- 1/12/2021 – Spanish Data Protection Authority (“AEPD”), “Audit Requirements for Personal Data Processing Activities Involving AI”
This paper is aimed to help evaluate regulatory compliance of AI systems by providing methodologies and control objectives to be included in data protection audits for processes that incorporate AI components or solutions.
- 7/20/2021 – Information Commissioner’s Office (“ICO”), Beta Version of AI and Data Protection Risk Toolkit
ICO recently released the beta version of the AI and Data Protection Risk Toolkit, which contains risk statements to help organizations using AI to correctly assess the risk of their processing practices. The toolkit provides suggestions and practical steps for technical and organizational measures used to mitigate risks and demonstrate compliance with applicable data protection laws. It further includes references to other core resources. Release of the final version of the toolkit is planned for December 2021.
- 5/5/2020 – ICO, “Explaining Decisions Made with AI”
This detailed guidance released by the ICO in cooperation with the lan Turing Institute gives businesses practical advice to explain the legal framework and effects of AI decisionmaking processes and the necessary considerations for compliance with existing data protection laws.
- 12/18/2020 – ICO, “Six Things to Consider When Using Algorithms for Employment Decisions”
The blog post explores the risks and opportunities of AI in an employment context and highlights key points for businesses to consider before implementing algorithms for hiring purposes.
- 7/30/2021 – Department of Homeland Security (“DHS”), “Artificial Intelligence and Machine Learning Strategic Plan”
The strategic plan of DHS’ Science and Technology Directorate (“S&T”) outlines its goals that are committed to ensuring that AI/ML research, development, test, evaluation, and departmental applications comply with statutory and other legal requirements, and sustain privacy protections and civil rights and liberties for individuals. It further advises stakeholders on recent developments in AI/ML and the associated opportunities and risks.
- 5/5/2021 – Electronic Privacy Information Center (“EPIC”), New National Artificial Intelligence Initiative Office Website.
The White House launched its new website, AI.gov, featuring policy priorities, reports, and news regarding AI.
- 4/19/2021 – Federal Trade Commission (“FTC”), “Aiming for Truth, Fairness, and Equity in Your Company’s Use of AI”
In this blog post, the FTC offers guidance for companies in their use of AI, specifically instructing them to show transparency and accountability when employing new algorithms.
- 4/8/2020 – FTC, “Using Artificial Intelligence and Algorithms”
In this blog post, the FTC outlines best practices when relying on algorithms and highlights key principles such as transparency, fairness, accuracy, and accountability.

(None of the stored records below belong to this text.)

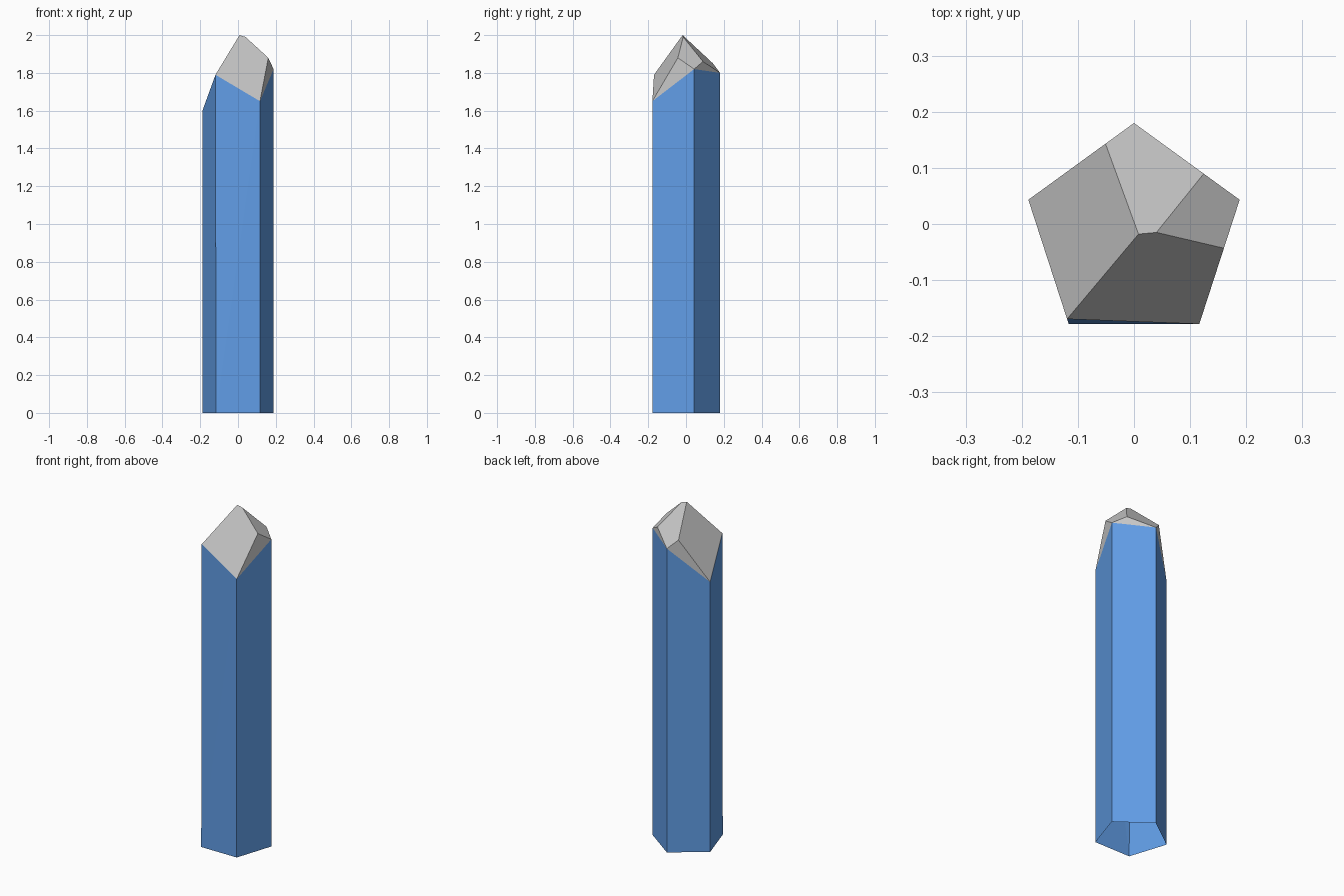
import bpy
import bmesh
from math import radians, cos, sin
from mathutils import Vector

cube = bpy.data.objects.get("Cube")
if cube:
    bpy.data.objects.remove(cube, do_unlink=True)


def material(name, rgb):
    mat = bpy.data.materials.new(name)
    mat.use_nodes = True
    mat.diffuse_color = (*rgb, 1)
    bsdf = mat.node_tree.nodes["Principled BSDF"]
    bsdf.inputs["Base Color"].default_value = (*rgb, 1)
    bsdf.inputs["Roughness"].default_value = 0.6
    return mat


def build(name, faces, mat):
    """Make a flat-shaded object from faces given as lists of points."""
    bm = bmesh.new()
    for points in faces:
        bm.faces.new([bm.verts.new(p) for p in points])
    bmesh.ops.remove_doubles(bm, verts=bm.verts[:], dist=0.0005)
    mesh = bpy.data.meshes.new(name)
    bm.to_mesh(mesh)
    bm.free()
    mesh.materials.append(mat)
    obj = bpy.data.objects.new(name, mesh)
    bpy.context.collection.objects.link(obj)


# Pentagon corners, clockwise from the back: back, right, front right, front left, left
RADIUS, CENTRE_Y = 0.198, -0.018
angles = [radians(90 - 72 * i) for i in range(5)]
base = [Vector((RADIUS * cos(a), CENTRE_Y + RADIUS * sin(a), 0)) for a in angles]


def on_wall(start, t, z):
    """Point at height z, a fraction t along one wall."""
    p = base[start].lerp(base[(start + 1) % 5], t)
    return Vector((p.x, p.y, z))


# Rim where the shaft meets the tip; the front left corner is cut slightly back
insets = (0, 0, 0, 0.04, 0)
heights = (1.80, 1.82, 1.65, 1.79, 1.60)
rim = [on_wall(i, insets[i], heights[i]) for i in range(5)]
back, right, front_right, front_left, left = rim

# Open-bottomed shaft
walls = []
for i in range(5):
    j = (i + 1) % 5
    if i == 2:
        walls += [(base[j], base[i], rim[i]), (base[j], rim[i], rim[j])]
    else:
        walls.append((base[j], base[i], rim[i], rim[j]))
build("crystal_shaft", walls, material("crystal blue", (0.12, 0.34, 0.80)))

# Faceted tip: short ridge on top, peaks on three walls
ridge_a = Vector((0.008, -0.018, 2.0))
ridge_b = Vector((0.04, -0.015, 1.99))
peak_back_right = on_wall(0, 0.66, 1.86)
peak_front_right = on_wall(1, 0.39, 1.88)
peak_back_left = on_wall(4, 0.73, 1.85)

facets = [
    (ridge_a, peak_back_left, left, front_left),
    (ridge_a, ridge_b, peak_back_right, back, peak_back_left),
    (ridge_b, peak_front_right, right, peak_back_right),
    (ridge_a, front_left, front_right, peak_front_right, ridge_b),
    (back, peak_back_right, right),
    (right, peak_front_right, front_right),
    (left, peak_back_left, back),
]
build("crystal_tip", facets, material("tip grey", (0.58, 0.58, 0.58)))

- 9/9/2019 – National Institute of Standards and Technology (“NIST”) – “U.S. Leadership in AI: A Plan for Federal Engagement in Developing Technical Standards and Related Tool”
Following an executive order directing federal agencies to develop international standards to promote and protect innovation and public confidence in AI technologies, NIST published this plan. The plan intends to provide guidance regarding priorities and appropriate levels of engagement in matters of AI standards.
*While extensive, this list is not meant to be exhaustive. We will do our best to update this list from time to time, and add new guidance as it becomes available.